ACTIVITY =
Filter the data for lines with the word "prism" and copy those lines.

--- INPUT FOR THIS TASK Enclosed Below ---

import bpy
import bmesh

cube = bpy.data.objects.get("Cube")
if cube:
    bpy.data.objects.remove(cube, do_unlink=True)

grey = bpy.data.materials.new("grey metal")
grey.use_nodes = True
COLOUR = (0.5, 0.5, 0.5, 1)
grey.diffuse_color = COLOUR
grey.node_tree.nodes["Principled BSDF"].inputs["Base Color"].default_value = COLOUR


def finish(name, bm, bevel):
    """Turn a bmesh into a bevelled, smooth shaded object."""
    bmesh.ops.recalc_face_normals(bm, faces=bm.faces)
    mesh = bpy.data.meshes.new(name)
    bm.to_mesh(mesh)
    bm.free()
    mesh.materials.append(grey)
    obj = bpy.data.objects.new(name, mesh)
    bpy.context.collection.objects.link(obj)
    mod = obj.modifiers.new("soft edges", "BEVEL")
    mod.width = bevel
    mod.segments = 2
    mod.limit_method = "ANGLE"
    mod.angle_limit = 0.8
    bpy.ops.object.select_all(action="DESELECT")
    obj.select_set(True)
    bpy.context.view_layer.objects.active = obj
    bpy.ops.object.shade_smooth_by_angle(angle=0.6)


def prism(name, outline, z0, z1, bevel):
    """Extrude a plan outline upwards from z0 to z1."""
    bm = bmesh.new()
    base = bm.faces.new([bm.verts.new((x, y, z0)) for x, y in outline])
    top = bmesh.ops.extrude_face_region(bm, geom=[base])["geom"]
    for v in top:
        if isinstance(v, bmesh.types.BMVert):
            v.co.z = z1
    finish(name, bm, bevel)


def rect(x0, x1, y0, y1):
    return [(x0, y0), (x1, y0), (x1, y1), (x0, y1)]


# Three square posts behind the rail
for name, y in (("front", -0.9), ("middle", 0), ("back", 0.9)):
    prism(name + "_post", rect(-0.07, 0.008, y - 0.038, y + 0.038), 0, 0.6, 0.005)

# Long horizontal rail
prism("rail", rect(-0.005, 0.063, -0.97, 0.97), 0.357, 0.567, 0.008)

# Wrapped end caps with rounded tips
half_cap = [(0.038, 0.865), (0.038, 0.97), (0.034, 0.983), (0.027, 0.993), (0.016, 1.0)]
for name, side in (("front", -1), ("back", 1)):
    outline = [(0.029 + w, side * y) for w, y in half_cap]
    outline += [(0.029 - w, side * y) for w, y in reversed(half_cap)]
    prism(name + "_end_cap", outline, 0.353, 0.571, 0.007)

--- End of Enclosed INPUT FOR THIS TASK ---

WRITTEN SOLUTION =
def prism(name, outline, z0, z1, bevel):
    prism(name + "_post", rect(-0.07, 0.008, y - 0.038, y + 0.038), 0, 0.6, 0.005)
prism("rail", rect(-0.005, 0.063, -0.97, 0.97), 0.357, 0.567, 0.008)
    prism(name + "_end_cap", outline, 0.353, 0.571, 0.007)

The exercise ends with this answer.